The buildings themselves, which are being designed by Vancouver’s Revery Architecture, have also undergone something of a major change. When AN first covered the project in 2019, the plan was for the towers to be heavily adorned in jutting balconies and vertical fins, wrapped in concrete embossed with Indigenous art; the most recent renderings depict a more refined and unified design aesthetic, with exterior screens wrapping the balconies to create a sleeker look and the undulating waves of fins slightly toned down. The screens themselves will be decorated with Squamish imagery and serve to reduce incoming sunlight. A gateway welcoming visitors, to be designed by a yet-unchosen Indigenous artist, will also be erected on the Sen̓áḵw side of Vancouver’s Burrard Bridge.

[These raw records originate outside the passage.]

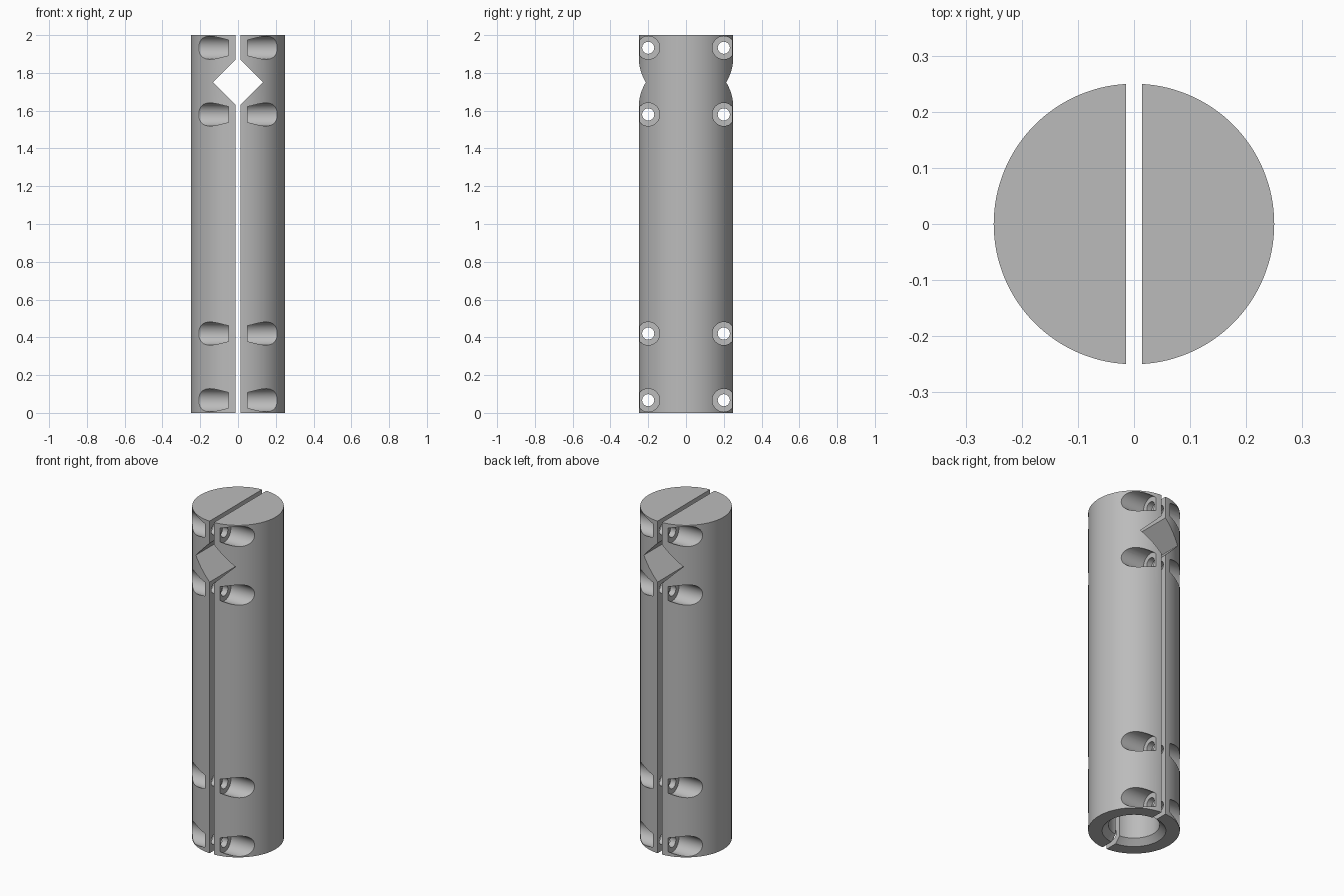
import bpy, bmesh, math
from mathutils import Matrix, Vector

cube = bpy.data.objects.get("Cube")
if cube:
    bpy.data.objects.remove(cube, do_unlink=True)

RADIUS, HEIGHT, HALF_GAP = 0.25, 2.0, 0.0145

# Plain grey metal
metal = bpy.data.materials.new("grey_metal")
metal.use_nodes = True
metal.diffuse_color = (0.5, 0.5, 0.5, 1)
metal.node_tree.nodes["Principled BSDF"].inputs["Base Color"].default_value = (0.5, 0.5, 0.5, 1)


def finish(bm, name):
    bmesh.ops.recalc_face_normals(bm, faces=bm.faces)
    mesh = bpy.data.meshes.new(name)
    bm.to_mesh(mesh)
    bm.free()
    mesh.materials.append(metal)
    obj = bpy.data.objects.new(name, mesh)
    bpy.context.scene.collection.objects.link(obj)
    return obj


def lathe(name, profile, sides, matrix=Matrix()):
    """Closed solid turned about z from (radius, height) pairs."""
    bm = bmesh.new()
    rings = []
    for r, z in profile:
        angles = [2 * math.pi * i / sides for i in range(sides)]
        rings.append([bm.verts.new((r * math.cos(a), r * math.sin(a), z)) for a in angles])
    for low, high in zip(rings, rings[1:]):
        for i in range(sides):
            j = (i + 1) % sides
            bm.faces.new((low[i], low[j], high[j], high[i]))
    bm.faces.new(rings[0][::-1])
    bm.faces.new(rings[-1])
    bm.transform(matrix)
    return finish(bm, name)


def box(name, size, centre, turn=0.0):
    bm = bmesh.new()
    bmesh.ops.create_cube(bm, size=1)
    bm.transform(Matrix.Translation(centre) @ Matrix.Rotation(turn, 4, 'Y')
                 @ Matrix.Diagonal(Vector(size)).to_4x4())
    return finish(bm, name)


# Cutters: everything beyond the slot face, the cross channel and the blind bore
cutters = [
    box("slot_cutter", (1, 1, 3), (HALF_GAP - 0.5, 0, 1)),
    box("channel_cutter", (0.186, 1, 0.186), (0, 0, 1.75), math.pi / 4),
    lathe("bore_cutter", [(0.184, -0.01), (0.14, 0.034), (0.14, 1.5)], 96),
]

# Counterbored bolt holes running along x
for z in (0.067, 0.42, 1.58, 1.933):
    for y in (-0.2, 0.2):
        place = Matrix.Translation((0, y, z)) @ Matrix.Rotation(math.pi / 2, 4, 'Y')
        cutters.append(lathe("bolt_cutter",
                             [(0.032, -0.1), (0.032, 0.05), (0.061, 0.05), (0.061, 0.4)],
                             40, place))

# One half of the split cylinder
left_half = lathe("left_half", [(RADIUS, 0), (RADIUS, HEIGHT)], 128)
for cutter in cutters:
    cutter.hide_render = True
    mod = left_half.modifiers.new(cutter.name, 'BOOLEAN')
    mod.operation = 'DIFFERENCE'
    mod.solver = 'EXACT'
    mod.object = cutter

graph = bpy.context.evaluated_depsgraph_get()
cut_mesh = bpy.data.meshes.new_from_object(left_half.evaluated_get(graph))
left_half.modifiers.clear()
left_half.data = cut_mesh
for cutter in cutters:
    bpy.data.objects.remove(cutter, do_unlink=True)

for obj in bpy.context.selected_objects:
    obj.select_set(False)
left_half.select_set(True)
bpy.context.view_layer.objects.active = left_half
bpy.ops.object.shade_smooth_by_angle(angle=math.radians(30))

# The other half is the same part turned about
right_half = left_half.copy()
right_half.data = left_half.data.copy()
right_half.name = "right_half"
right_half.rotation_euler.z = math.pi
bpy.context.scene.collection.objects.link(right_half)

According to the Globe and Mail, the 4-million-square-foot project will only occupy about 10 percent of the total site; the designers are, in their own words, trying to reinterpret the (some would say failed) “towers in the park” concept. Rather than blanketing the streets with retail, the towers will all be joined by landscaped plazas and open green spaces, and restaurants, stores, and the 6,000-bike and e-bike garage (car parking will be kept to a minimum and discouraged) will all be located in an underground level accessible via ramp. A future rapid transit terminal that would link bus and light rail service via the bridge connector is also being planned.
As for the neighborhood’s sustainability bona fides, the Squamish Nation is going all in. Aside from the reliance on pedestrian and bike travel, the neighborhood will reportedly run on a new district-wide low-carbon energy generation network, and the developers are looking into using low-carbon cement for the towers’ concrete.